(WHAT THE EXERCISE ASKS) Exact copies of all the records are to be printed.
::: MATERIAL PROVIDED
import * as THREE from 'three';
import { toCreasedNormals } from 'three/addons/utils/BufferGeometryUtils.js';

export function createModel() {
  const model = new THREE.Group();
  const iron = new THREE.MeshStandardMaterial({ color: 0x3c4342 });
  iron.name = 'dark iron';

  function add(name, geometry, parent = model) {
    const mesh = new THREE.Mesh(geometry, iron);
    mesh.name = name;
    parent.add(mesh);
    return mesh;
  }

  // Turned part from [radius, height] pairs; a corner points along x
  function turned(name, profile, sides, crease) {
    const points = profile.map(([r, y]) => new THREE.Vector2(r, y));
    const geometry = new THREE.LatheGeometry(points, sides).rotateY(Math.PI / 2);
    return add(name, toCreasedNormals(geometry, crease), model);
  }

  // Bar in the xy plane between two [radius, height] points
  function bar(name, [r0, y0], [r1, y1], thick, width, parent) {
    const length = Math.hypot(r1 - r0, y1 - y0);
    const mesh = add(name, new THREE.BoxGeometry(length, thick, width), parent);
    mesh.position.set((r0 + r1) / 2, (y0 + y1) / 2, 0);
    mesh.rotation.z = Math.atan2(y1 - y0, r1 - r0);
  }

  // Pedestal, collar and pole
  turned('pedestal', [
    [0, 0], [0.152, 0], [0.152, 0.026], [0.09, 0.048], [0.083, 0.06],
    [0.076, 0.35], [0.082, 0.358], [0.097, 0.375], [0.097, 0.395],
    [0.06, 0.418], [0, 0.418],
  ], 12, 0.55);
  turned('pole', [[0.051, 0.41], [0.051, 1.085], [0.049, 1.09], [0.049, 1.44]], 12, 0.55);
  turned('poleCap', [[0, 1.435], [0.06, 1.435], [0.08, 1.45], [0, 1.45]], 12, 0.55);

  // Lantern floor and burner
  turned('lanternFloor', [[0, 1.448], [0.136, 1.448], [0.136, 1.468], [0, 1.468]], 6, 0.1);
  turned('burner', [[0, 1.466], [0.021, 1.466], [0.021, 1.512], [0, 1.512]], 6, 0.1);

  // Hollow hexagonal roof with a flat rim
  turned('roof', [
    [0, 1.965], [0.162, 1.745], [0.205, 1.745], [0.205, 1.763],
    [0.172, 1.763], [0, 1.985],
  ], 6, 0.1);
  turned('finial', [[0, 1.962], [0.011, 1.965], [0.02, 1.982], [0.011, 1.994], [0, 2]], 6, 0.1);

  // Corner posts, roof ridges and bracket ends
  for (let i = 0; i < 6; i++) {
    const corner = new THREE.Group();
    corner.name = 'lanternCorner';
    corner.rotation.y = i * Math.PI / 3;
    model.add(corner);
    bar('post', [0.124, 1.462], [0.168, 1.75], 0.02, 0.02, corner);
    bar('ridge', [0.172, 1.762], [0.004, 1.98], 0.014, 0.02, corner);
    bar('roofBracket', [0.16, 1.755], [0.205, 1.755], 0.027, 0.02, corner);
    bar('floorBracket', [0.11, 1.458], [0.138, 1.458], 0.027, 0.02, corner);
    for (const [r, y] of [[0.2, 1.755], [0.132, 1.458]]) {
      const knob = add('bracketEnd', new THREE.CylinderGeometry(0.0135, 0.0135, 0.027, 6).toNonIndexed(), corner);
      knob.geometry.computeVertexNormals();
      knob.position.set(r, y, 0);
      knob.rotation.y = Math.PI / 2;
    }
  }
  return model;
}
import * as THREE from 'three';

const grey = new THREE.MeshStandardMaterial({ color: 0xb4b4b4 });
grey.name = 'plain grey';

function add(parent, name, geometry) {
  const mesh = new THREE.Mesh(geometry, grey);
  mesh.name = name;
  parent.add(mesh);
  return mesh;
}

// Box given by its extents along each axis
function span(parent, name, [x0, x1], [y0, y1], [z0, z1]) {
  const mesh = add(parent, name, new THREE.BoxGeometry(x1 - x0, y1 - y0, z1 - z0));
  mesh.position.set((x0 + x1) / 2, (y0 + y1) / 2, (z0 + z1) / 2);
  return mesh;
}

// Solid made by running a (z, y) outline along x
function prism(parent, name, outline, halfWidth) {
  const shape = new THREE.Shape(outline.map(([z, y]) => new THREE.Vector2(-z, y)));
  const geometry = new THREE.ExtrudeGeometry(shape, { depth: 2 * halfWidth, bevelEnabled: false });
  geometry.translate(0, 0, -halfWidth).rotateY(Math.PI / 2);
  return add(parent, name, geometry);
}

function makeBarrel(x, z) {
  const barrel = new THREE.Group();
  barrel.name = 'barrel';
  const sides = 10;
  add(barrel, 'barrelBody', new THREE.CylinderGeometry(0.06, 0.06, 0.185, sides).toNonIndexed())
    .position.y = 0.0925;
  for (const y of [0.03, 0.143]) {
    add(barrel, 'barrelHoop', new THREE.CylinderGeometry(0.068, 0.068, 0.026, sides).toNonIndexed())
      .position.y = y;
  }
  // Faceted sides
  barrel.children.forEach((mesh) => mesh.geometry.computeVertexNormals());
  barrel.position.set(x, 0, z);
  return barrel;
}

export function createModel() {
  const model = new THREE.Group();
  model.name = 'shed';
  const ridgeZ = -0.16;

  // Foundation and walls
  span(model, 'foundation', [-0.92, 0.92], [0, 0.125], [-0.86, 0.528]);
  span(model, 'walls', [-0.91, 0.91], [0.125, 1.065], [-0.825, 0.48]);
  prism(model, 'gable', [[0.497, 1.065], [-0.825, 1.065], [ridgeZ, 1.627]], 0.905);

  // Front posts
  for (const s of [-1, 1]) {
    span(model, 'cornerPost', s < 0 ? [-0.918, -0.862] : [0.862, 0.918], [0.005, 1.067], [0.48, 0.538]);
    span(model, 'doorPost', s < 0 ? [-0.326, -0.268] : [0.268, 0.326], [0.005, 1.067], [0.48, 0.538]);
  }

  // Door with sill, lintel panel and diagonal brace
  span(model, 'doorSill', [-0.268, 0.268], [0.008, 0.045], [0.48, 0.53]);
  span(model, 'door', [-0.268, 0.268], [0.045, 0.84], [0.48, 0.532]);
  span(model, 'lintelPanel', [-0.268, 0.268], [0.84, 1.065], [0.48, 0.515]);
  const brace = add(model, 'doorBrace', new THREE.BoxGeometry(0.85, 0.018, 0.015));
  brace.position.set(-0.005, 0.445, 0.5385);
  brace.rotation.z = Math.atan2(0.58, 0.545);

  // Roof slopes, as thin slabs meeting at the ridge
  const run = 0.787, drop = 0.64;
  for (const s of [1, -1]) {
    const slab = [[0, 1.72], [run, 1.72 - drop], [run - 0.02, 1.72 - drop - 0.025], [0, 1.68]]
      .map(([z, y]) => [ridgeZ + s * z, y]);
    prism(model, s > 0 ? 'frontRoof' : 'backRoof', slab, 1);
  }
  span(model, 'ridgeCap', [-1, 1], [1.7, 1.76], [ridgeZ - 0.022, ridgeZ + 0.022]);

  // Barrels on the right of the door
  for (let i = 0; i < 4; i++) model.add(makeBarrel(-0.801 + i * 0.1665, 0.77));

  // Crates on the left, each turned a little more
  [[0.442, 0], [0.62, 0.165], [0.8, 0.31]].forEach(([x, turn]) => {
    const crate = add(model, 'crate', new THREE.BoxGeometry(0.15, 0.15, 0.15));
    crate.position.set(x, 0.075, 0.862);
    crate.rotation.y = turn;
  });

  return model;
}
::::::
(RESPONSE)
import * as THREE from 'three';
import { toCreasedNormals } from 'three/addons/utils/BufferGeometryUtils.js';

export function createModel() {
  const model = new THREE.Group();
  const iron = new THREE.MeshStandardMaterial({ color: 0x3c4342 });
  iron.name = 'dark iron';

  function add(name, geometry, parent = model) {
    const mesh = new THREE.Mesh(geometry, iron);
    mesh.name = name;
    parent.add(mesh);
    return mesh;
  }

  // Turned part from [radius, height] pairs; a corner points along x
  function turned(name, profile, sides, crease) {
    const points = profile.map(([r, y]) => new THREE.Vector2(r, y));
    const geometry = new THREE.LatheGeometry(points, sides).rotateY(Math.PI / 2);
    return add(name, toCreasedNormals(geometry, crease), model);
  }

  // Bar in the xy plane between two [radius, height] points
  function bar(name, [r0, y0], [r1, y1], thick, width, parent) {
    const length = Math.hypot(r1 - r0, y1 - y0);
    const mesh = add(name, new THREE.BoxGeometry(length, thick, width), parent);
    mesh.position.set((r0 + r1) / 2, (y0 + y1) / 2, 0);
    mesh.rotation.z = Math.atan2(y1 - y0, r1 - r0);
  }

  // Pedestal, collar and pole
  turned('pedestal', [
    [0, 0], [0.152, 0], [0.152, 0.026], [0.09, 0.048], [0.083, 0.06],
    [0.076, 0.35], [0.082, 0.358], [0.097, 0.375], [0.097, 0.395],
    [0.06, 0.418], [0, 0.418],
  ], 12, 0.55);
  turned('pole', [[0.051, 0.41], [0.051, 1.085], [0.049, 1.09], [0.049, 1.44]], 12, 0.55);
  turned('poleCap', [[0, 1.435], [0.06, 1.435], [0.08, 1.45], [0, 1.45]], 12, 0.55);

  // Lantern floor and burner
  turned('lanternFloor', [[0, 1.448], [0.136, 1.448], [0.136, 1.468], [0, 1.468]], 6, 0.1);
  turned('burner', [[0, 1.466], [0.021, 1.466], [0.021, 1.512], [0, 1.512]], 6, 0.1);

  // Hollow hexagonal roof with a flat rim
  turned('roof', [
    [0, 1.965], [0.162, 1.745], [0.205, 1.745], [0.205, 1.763],
    [0.172, 1.763], [0, 1.985],
  ], 6, 0.1);
  turned('finial', [[0, 1.962], [0.011, 1.965], [0.02, 1.982], [0.011, 1.994], [0, 2]], 6, 0.1);

  // Corner posts, roof ridges and bracket ends
  for (let i = 0; i < 6; i++) {
    const corner = new THREE.Group();
    corner.name = 'lanternCorner';
    corner.rotation.y = i * Math.PI / 3;
    model.add(corner);
    bar('post', [0.124, 1.462], [0.168, 1.75], 0.02, 0.02, corner);
    bar('ridge', [0.172, 1.762], [0.004, 1.98], 0.014, 0.02, corner);
    bar('roofBracket', [0.16, 1.755], [0.205, 1.755], 0.027, 0.02, corner);
    bar('floorBracket', [0.11, 1.458], [0.138, 1.458], 0.027, 0.02, corner);
    for (const [r, y] of [[0.2, 1.755], [0.132, 1.458]]) {
      const knob = add('bracketEnd', new THREE.CylinderGeometry(0.0135, 0.0135, 0.027, 6).toNonIndexed(), corner);
      knob.geometry.computeVertexNormals();
      knob.position.set(r, y, 0);
      knob.rotation.y = Math.PI / 2;
    }
  }
  return model;
}
import * as THREE from 'three';

const grey = new THREE.MeshStandardMaterial({ color: 0xb4b4b4 });
grey.name = 'plain grey';

function add(parent, name, geometry) {
  const mesh = new THREE.Mesh(geometry, grey);
  mesh.name = name;
  parent.add(mesh);
  return mesh;
}

// Box given by its extents along each axis
function span(parent, name, [x0, x1], [y0, y1], [z0, z1]) {
  const mesh = add(parent, name, new THREE.BoxGeometry(x1 - x0, y1 - y0, z1 - z0));
  mesh.position.set((x0 + x1) / 2, (y0 + y1) / 2, (z0 + z1) / 2);
  return mesh;
}

// Solid made by running a (z, y) outline along x
function prism(parent, name, outline, halfWidth) {
  const shape = new THREE.Shape(outline.map(([z, y]) => new THREE.Vector2(-z, y)));
  const geometry = new THREE.ExtrudeGeometry(shape, { depth: 2 * halfWidth, bevelEnabled: false });
  geometry.translate(0, 0, -halfWidth).rotateY(Math.PI / 2);
  return add(parent, name, geometry);
}

function makeBarrel(x, z) {
  const barrel = new THREE.Group();
  barrel.name = 'barrel';
  const sides = 10;
  add(barrel, 'barrelBody', new THREE.CylinderGeometry(0.06, 0.06, 0.185, sides).toNonIndexed())
    .position.y = 0.0925;
  for (const y of [0.03, 0.143]) {
    add(barrel, 'barrelHoop', new THREE.CylinderGeometry(0.068, 0.068, 0.026, sides).toNonIndexed())
      .position.y = y;
  }
  // Faceted sides
  barrel.children.forEach((mesh) => mesh.geometry.computeVertexNormals());
  barrel.position.set(x, 0, z);
  return barrel;
}

export function createModel() {
  const model = new THREE.Group();
  model.name = 'shed';
  const ridgeZ = -0.16;

  // Foundation and walls
  span(model, 'foundation', [-0.92, 0.92], [0, 0.125], [-0.86, 0.528]);
  span(model, 'walls', [-0.91, 0.91], [0.125, 1.065], [-0.825, 0.48]);
  prism(model, 'gable', [[0.497, 1.065], [-0.825, 1.065], [ridgeZ, 1.627]], 0.905);

  // Front posts
  for (const s of [-1, 1]) {
    span(model, 'cornerPost', s < 0 ? [-0.918, -0.862] : [0.862, 0.918], [0.005, 1.067], [0.48, 0.538]);
    span(model, 'doorPost', s < 0 ? [-0.326, -0.268] : [0.268, 0.326], [0.005, 1.067], [0.48, 0.538]);
  }

  // Door with sill, lintel panel and diagonal brace
  span(model, 'doorSill', [-0.268, 0.268], [0.008, 0.045], [0.48, 0.53]);
  span(model, 'door', [-0.268, 0.268], [0.045, 0.84], [0.48, 0.532]);
  span(model, 'lintelPanel', [-0.268, 0.268], [0.84, 1.065], [0.48, 0.515]);
  const brace = add(model, 'doorBrace', new THREE.BoxGeometry(0.85, 0.018, 0.015));
  brace.position.set(-0.005, 0.445, 0.5385);
  brace.rotation.z = Math.atan2(0.58, 0.545);

  // Roof slopes, as thin slabs meeting at the ridge
  const run = 0.787, drop = 0.64;
  for (const s of [1, -1]) {
    const slab = [[0, 1.72], [run, 1.72 - drop], [run - 0.02, 1.72 - drop - 0.025], [0, 1.68]]
      .map(([z, y]) => [ridgeZ + s * z, y]);
    prism(model, s > 0 ? 'frontRoof' : 'backRoof', slab, 1);
  }
  span(model, 'ridgeCap', [-1, 1], [1.7, 1.76], [ridgeZ - 0.022, ridgeZ + 0.022]);

  // Barrels on the right of the door
  for (let i = 0; i < 4; i++) model.add(makeBarrel(-0.801 + i * 0.1665, 0.77));

  // Crates on the left, each turned a little more
  [[0.442, 0], [0.62, 0.165], [0.8, 0.31]].forEach(([x, turn]) => {
    const crate = add(model, 'crate', new THREE.BoxGeometry(0.15, 0.15, 0.15));
    crate.position.set(x, 0.075, 0.862);
    crate.rotation.y = turn;
  });

  return model;
}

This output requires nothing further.